NYC’s restaurant industry has been ravaged by the pandemic, according to new state report
New York state comptroller Thomas DiNapoli released a new audit this week that outlines just how devastating the pandemic has been for NYC’s restaurant industry.
Over 200,000 industry jobs were initially lost in March and April when the citywide shutdown first took place, down from the 315,000 jobs that the industry provided in February. Pre-pandemic, the industry accounted for about one in 12 private sector jobs across the city.
Once the Paycheck Protection Program launched, over 10,000 restaurants applied for the federal aid and were approved. Over 50 percent of Staten Island restaurants received PPP loans, the highest rate of any borough.
Jobs have since rebounded somewhat, but the loan program has not been a silver bullet and the future for NYC’s restaurants is still bleak. As many as one-third or a half of NYC’s restaurants and bars may close in the next six months, and over a hundred thousand jobs may be lost in the same timeframe, according to “various estimates,” the audit states. The report relies on previous news reports and data from multiple sources, including Womply, a software services company that tracks credit card transactions, OpenTable, and New York’s Department of Labor.
In other news
— Astoria’s Bel Aire Diner is hosting a live concert on Saturday night in a bid to add more outdoor entertainment for customers following the sell-out success of its summer drive-in movie theater.
— Jeremy Salamon, the former executive chef at NYC spots the Eddy and Wallflower, is raising funds to open his first spot, an Eastern European and Jewish-influenced cafe and bakery called Agi’s.
— Donna Lennard, the founder and owner of NYC destination Il Buco, co-wrote a cookbook with food writer Joshua David Stein in celebration of the restaurant’s 25-year anniversary. The $40 book goes on sale October 27.

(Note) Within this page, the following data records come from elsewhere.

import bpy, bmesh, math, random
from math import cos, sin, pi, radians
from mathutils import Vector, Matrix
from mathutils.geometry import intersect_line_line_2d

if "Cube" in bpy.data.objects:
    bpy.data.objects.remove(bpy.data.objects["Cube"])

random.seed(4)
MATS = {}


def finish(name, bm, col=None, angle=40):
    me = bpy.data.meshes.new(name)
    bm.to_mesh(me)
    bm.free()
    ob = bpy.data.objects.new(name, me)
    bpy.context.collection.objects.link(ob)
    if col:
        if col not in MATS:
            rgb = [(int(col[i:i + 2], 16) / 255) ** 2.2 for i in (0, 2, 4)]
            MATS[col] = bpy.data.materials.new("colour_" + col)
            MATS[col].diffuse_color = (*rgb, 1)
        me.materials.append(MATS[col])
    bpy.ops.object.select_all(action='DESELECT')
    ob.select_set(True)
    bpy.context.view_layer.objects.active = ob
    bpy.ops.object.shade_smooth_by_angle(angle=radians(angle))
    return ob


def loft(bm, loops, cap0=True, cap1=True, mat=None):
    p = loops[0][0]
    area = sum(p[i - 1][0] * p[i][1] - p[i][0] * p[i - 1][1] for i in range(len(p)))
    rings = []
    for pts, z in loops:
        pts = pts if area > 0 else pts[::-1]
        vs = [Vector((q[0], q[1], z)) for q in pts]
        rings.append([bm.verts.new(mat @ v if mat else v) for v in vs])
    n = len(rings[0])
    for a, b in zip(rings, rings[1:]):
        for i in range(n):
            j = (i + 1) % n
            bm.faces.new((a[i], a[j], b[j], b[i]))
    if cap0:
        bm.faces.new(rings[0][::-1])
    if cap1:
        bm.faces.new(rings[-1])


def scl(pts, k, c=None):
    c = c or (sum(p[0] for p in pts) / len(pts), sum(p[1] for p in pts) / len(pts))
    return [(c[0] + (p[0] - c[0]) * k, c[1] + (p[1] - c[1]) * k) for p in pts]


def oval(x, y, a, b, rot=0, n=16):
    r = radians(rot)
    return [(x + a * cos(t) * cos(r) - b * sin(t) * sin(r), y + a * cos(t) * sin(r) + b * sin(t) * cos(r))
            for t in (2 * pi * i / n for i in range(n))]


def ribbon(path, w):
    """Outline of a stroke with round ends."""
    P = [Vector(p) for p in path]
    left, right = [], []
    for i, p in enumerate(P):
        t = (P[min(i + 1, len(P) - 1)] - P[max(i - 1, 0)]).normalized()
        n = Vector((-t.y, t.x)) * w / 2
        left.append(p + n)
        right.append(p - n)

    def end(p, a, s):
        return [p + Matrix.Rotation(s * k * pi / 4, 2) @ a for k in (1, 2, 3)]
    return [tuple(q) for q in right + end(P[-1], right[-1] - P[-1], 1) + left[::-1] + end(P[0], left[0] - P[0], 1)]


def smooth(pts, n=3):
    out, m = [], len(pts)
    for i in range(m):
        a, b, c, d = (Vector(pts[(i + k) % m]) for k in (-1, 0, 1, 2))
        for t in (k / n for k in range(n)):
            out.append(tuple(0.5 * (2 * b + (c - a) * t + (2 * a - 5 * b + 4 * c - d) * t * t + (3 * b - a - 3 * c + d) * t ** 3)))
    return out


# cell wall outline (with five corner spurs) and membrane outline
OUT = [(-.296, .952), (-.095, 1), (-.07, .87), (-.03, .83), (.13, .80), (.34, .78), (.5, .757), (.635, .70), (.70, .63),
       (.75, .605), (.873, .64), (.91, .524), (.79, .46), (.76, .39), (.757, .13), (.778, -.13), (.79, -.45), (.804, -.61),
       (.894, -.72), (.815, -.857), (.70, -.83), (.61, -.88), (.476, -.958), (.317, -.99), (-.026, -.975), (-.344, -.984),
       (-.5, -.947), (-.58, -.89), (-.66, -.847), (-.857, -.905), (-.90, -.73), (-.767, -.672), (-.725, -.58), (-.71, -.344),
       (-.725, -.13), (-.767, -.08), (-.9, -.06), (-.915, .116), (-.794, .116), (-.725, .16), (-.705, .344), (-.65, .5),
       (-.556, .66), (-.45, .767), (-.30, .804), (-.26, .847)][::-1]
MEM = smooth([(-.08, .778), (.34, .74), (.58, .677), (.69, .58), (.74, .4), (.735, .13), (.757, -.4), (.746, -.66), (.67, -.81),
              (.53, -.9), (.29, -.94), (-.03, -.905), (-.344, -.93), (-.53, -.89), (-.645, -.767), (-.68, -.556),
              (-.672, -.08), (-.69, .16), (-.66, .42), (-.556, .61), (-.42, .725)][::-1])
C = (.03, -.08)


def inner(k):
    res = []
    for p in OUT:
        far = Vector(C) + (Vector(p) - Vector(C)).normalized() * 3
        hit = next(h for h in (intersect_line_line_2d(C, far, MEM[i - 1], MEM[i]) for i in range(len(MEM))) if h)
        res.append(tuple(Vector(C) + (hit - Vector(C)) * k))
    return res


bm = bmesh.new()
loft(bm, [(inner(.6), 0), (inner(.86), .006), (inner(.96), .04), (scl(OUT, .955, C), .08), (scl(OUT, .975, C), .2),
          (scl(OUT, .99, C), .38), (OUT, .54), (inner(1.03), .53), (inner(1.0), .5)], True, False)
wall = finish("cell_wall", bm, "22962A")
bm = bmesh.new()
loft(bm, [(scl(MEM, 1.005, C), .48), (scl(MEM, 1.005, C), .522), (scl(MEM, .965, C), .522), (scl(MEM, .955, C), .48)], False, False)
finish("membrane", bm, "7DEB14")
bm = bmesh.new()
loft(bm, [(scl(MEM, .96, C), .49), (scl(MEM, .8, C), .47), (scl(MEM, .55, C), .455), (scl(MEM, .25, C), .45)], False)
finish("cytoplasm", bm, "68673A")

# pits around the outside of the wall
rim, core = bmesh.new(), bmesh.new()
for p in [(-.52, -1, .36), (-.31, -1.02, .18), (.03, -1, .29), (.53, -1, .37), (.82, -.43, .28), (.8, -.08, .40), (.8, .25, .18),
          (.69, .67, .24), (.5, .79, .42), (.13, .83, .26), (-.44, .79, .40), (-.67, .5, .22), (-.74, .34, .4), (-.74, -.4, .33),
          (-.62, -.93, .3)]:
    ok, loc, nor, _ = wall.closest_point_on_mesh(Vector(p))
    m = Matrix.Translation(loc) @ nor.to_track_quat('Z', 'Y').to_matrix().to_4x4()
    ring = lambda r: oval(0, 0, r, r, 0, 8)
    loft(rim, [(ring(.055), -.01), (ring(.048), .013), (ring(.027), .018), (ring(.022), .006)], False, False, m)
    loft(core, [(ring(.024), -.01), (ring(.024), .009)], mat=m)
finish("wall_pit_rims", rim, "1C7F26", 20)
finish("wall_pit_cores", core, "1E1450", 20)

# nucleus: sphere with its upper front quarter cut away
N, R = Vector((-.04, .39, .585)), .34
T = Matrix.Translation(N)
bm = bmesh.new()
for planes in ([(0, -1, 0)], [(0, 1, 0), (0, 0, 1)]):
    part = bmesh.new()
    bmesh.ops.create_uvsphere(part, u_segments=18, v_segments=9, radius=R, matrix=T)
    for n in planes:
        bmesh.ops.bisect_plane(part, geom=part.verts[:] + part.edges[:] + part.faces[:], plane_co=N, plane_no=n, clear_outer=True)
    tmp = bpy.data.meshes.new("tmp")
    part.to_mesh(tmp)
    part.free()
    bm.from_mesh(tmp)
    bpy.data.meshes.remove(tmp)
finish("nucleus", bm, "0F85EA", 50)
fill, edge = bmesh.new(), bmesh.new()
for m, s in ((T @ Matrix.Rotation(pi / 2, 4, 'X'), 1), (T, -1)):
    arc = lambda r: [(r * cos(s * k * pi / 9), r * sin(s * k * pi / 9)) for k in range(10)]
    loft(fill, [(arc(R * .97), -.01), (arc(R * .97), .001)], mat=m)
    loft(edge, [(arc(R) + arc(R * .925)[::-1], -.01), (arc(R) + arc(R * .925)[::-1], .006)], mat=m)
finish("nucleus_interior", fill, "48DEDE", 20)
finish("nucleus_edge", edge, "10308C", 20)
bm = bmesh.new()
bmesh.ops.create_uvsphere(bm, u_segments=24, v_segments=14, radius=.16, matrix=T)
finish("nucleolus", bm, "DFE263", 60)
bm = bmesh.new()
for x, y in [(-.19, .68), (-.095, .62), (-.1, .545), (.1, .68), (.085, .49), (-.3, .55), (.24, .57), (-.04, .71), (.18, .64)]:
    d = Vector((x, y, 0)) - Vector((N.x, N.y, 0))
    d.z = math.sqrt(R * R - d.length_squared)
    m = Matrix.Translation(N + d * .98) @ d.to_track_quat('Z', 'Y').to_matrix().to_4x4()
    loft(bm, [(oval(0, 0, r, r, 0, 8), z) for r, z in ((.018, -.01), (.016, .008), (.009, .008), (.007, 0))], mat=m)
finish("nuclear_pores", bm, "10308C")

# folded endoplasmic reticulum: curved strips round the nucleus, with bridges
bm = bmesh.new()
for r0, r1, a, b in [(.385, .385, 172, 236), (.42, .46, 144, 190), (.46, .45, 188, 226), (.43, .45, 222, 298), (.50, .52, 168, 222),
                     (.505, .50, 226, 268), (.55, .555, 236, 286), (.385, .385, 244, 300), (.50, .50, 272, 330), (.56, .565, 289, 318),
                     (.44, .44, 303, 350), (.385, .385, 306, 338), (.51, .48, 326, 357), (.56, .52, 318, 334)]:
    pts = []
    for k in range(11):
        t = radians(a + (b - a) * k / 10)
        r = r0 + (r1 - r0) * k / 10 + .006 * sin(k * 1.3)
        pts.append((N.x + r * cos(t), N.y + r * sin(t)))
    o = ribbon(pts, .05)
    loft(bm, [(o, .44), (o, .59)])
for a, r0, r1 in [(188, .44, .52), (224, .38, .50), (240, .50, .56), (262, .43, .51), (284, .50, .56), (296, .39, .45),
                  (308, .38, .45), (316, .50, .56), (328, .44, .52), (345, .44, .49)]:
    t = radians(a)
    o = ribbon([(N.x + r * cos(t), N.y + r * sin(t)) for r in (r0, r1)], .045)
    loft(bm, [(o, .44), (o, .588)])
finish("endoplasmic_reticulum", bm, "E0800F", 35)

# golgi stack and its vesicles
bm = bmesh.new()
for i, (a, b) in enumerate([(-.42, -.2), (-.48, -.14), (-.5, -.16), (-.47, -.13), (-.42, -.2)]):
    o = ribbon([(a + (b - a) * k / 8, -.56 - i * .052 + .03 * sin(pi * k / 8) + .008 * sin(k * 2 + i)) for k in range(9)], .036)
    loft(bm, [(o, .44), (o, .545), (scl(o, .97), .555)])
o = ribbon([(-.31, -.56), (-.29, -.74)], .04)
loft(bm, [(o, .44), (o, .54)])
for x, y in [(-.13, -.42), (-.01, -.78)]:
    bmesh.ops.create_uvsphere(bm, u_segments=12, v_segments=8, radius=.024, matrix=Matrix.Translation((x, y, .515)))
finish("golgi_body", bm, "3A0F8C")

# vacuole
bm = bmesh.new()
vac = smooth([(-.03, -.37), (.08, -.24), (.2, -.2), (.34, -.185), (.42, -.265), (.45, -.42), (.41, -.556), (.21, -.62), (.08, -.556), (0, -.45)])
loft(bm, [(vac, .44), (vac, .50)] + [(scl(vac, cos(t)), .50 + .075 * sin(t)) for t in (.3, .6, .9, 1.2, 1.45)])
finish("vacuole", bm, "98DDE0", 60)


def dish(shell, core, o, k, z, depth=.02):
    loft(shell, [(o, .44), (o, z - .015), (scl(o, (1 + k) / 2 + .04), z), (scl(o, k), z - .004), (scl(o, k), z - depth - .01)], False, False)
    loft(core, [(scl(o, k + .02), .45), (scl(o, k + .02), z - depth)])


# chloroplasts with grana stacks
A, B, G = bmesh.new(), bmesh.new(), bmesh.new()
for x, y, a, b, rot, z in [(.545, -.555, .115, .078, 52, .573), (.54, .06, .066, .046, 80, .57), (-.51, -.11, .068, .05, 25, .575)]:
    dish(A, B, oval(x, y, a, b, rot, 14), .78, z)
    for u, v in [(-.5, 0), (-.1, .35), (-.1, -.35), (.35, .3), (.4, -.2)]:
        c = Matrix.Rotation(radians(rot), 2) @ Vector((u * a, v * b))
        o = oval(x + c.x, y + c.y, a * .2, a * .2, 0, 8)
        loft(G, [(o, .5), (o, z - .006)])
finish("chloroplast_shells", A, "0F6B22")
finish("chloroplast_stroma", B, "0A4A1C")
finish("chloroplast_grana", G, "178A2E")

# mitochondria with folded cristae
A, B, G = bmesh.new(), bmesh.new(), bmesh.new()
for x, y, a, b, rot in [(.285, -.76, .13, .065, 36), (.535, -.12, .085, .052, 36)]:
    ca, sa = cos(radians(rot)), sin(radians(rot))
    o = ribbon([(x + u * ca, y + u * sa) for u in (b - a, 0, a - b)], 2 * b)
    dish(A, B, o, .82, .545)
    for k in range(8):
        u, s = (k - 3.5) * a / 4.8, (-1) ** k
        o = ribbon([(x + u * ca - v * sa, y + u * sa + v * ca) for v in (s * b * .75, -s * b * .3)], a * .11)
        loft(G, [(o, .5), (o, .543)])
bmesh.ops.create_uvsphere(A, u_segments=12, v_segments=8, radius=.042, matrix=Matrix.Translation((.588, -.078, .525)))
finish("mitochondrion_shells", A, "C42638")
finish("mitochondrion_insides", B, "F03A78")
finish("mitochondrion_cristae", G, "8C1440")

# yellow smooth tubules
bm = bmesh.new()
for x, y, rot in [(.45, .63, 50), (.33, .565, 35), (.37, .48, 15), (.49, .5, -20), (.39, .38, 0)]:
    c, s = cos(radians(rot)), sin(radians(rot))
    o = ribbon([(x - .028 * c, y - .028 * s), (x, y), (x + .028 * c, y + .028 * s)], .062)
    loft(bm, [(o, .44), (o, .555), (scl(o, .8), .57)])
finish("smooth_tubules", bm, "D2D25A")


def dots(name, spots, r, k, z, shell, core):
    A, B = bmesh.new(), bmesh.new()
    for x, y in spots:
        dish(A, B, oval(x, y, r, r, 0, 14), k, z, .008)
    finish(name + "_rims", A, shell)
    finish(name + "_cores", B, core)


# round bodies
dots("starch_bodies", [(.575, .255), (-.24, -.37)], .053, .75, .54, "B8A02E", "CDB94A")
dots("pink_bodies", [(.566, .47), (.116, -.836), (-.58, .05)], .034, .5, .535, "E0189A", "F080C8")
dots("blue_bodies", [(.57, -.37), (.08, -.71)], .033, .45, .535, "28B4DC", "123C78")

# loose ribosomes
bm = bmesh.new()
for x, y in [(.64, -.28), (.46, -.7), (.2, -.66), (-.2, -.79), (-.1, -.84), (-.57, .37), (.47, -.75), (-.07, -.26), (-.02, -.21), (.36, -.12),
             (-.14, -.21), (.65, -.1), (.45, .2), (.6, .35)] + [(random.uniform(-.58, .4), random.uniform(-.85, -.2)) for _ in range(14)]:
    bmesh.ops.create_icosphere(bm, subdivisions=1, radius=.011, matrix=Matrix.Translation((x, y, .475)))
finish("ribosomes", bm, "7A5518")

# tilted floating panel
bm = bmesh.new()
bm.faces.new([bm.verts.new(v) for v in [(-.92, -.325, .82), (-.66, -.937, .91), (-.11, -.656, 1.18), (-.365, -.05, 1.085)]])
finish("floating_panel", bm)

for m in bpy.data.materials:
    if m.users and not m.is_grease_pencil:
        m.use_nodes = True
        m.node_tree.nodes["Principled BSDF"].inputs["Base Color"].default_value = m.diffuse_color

— More dispatches from NYC’s first days of indoor dining are out: Gothamist’s Scott Lynch stopped at Pastis, Pearl Diner, and Nowon, while EV Grieve popped in a slew of East Village restaurants to check out the scene.
— Ozaki beef — the premium wagyu that caught NYC diners’ attention when Don Wagyu sold it in an $185 sandwich — may be coming back to the city. Korean steakhouse Cote is considering carrying the beef, while two new restaurants in New York that will debut this fall plan to include it on the menu.
— Now that’s a mushroom: